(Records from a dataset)
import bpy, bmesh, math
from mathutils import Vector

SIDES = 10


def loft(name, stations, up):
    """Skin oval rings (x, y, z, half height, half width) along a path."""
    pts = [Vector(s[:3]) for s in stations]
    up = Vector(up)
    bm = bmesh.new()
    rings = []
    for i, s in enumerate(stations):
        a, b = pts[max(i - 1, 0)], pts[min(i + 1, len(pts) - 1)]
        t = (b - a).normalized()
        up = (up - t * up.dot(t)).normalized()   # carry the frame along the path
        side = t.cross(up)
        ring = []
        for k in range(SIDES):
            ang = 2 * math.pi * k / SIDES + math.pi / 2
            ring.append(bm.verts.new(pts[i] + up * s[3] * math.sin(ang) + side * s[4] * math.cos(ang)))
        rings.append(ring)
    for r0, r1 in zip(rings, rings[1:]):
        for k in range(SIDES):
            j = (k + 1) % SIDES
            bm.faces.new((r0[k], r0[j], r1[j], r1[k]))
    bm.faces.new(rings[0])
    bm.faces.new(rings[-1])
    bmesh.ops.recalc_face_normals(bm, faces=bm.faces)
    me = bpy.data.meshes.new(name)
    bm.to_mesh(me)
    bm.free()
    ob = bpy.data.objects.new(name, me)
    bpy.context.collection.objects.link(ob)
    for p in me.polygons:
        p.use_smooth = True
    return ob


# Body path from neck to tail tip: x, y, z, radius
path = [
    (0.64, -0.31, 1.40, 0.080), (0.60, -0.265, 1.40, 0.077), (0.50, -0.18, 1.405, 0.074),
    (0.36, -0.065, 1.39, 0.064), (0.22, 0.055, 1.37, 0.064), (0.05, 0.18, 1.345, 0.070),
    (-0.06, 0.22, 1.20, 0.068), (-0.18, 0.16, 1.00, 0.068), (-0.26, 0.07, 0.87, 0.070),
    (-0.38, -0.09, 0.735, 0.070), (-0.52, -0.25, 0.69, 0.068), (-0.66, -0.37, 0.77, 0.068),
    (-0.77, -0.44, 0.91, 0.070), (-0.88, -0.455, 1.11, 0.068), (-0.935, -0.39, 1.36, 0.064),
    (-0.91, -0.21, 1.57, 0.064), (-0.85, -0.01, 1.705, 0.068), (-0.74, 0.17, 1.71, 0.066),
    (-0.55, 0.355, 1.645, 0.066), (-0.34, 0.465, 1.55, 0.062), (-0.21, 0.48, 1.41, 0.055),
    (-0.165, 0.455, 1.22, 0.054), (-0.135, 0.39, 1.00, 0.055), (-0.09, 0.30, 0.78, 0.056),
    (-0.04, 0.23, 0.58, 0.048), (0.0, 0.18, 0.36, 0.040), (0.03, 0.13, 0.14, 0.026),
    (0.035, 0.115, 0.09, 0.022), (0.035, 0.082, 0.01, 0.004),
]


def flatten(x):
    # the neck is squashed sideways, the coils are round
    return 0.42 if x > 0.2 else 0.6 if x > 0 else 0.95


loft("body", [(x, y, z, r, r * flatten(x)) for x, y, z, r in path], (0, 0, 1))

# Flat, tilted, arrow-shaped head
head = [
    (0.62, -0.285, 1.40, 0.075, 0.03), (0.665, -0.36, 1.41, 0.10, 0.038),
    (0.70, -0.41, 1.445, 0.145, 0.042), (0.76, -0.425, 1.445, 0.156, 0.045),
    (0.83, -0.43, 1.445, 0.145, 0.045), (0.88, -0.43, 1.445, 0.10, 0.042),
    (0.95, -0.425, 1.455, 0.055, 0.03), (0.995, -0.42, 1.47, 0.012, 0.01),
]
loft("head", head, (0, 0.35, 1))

■ Your objective: The records above are to be duplicated word for word.

■ Your response:
import bpy, bmesh, math
from mathutils import Vector

SIDES = 10


def loft(name, stations, up):
    """Skin oval rings (x, y, z, half height, half width) along a path."""
    pts = [Vector(s[:3]) for s in stations]
    up = Vector(up)
    bm = bmesh.new()
    rings = []
    for i, s in enumerate(stations):
        a, b = pts[max(i - 1, 0)], pts[min(i + 1, len(pts) - 1)]
        t = (b - a).normalized()
        up = (up - t * up.dot(t)).normalized()   # carry the frame along the path
        side = t.cross(up)
        ring = []
        for k in range(SIDES):
            ang = 2 * math.pi * k / SIDES + math.pi / 2
            ring.append(bm.verts.new(pts[i] + up * s[3] * math.sin(ang) + side * s[4] * math.cos(ang)))
        rings.append(ring)
    for r0, r1 in zip(rings, rings[1:]):
        for k in range(SIDES):
            j = (k + 1) % SIDES
            bm.faces.new((r0[k], r0[j], r1[j], r1[k]))
    bm.faces.new(rings[0])
    bm.faces.new(rings[-1])
    bmesh.ops.recalc_face_normals(bm, faces=bm.faces)
    me = bpy.data.meshes.new(name)
    bm.to_mesh(me)
    bm.free()
    ob = bpy.data.objects.new(name, me)
    bpy.context.collection.objects.link(ob)
    for p in me.polygons:
        p.use_smooth = True
    return ob


# Body path from neck to tail tip: x, y, z, radius
path = [
    (0.64, -0.31, 1.40, 0.080), (0.60, -0.265, 1.40, 0.077), (0.50, -0.18, 1.405, 0.074),
    (0.36, -0.065, 1.39, 0.064), (0.22, 0.055, 1.37, 0.064), (0.05, 0.18, 1.345, 0.070),
    (-0.06, 0.22, 1.20, 0.068), (-0.18, 0.16, 1.00, 0.068), (-0.26, 0.07, 0.87, 0.070),
    (-0.38, -0.09, 0.735, 0.070), (-0.52, -0.25, 0.69, 0.068), (-0.66, -0.37, 0.77, 0.068),
    (-0.77, -0.44, 0.91, 0.070), (-0.88, -0.455, 1.11, 0.068), (-0.935, -0.39, 1.36, 0.064),
    (-0.91, -0.21, 1.57, 0.064), (-0.85, -0.01, 1.705, 0.068), (-0.74, 0.17, 1.71, 0.066),
    (-0.55, 0.355, 1.645, 0.066), (-0.34, 0.465, 1.55, 0.062), (-0.21, 0.48, 1.41, 0.055),
    (-0.165, 0.455, 1.22, 0.054), (-0.135, 0.39, 1.00, 0.055), (-0.09, 0.30, 0.78, 0.056),
    (-0.04, 0.23, 0.58, 0.048), (0.0, 0.18, 0.36, 0.040), (0.03, 0.13, 0.14, 0.026),
    (0.035, 0.115, 0.09, 0.022), (0.035, 0.082, 0.01, 0.004),
]


def flatten(x):
    # the neck is squashed sideways, the coils are round
    return 0.42 if x > 0.2 else 0.6 if x > 0 else 0.95


loft("body", [(x, y, z, r, r * flatten(x)) for x, y, z, r in path], (0, 0, 1))

# Flat, tilted, arrow-shaped head
head = [
    (0.62, -0.285, 1.40, 0.075, 0.03), (0.665, -0.36, 1.41, 0.10, 0.038),
    (0.70, -0.41, 1.445, 0.145, 0.042), (0.76, -0.425, 1.445, 0.156, 0.045),
    (0.83, -0.43, 1.445, 0.145, 0.045), (0.88, -0.43, 1.445, 0.10, 0.042),
    (0.95, -0.425, 1.455, 0.055, 0.03), (0.995, -0.42, 1.47, 0.012, 0.01),
]
loft("head", head, (0, 0.35, 1))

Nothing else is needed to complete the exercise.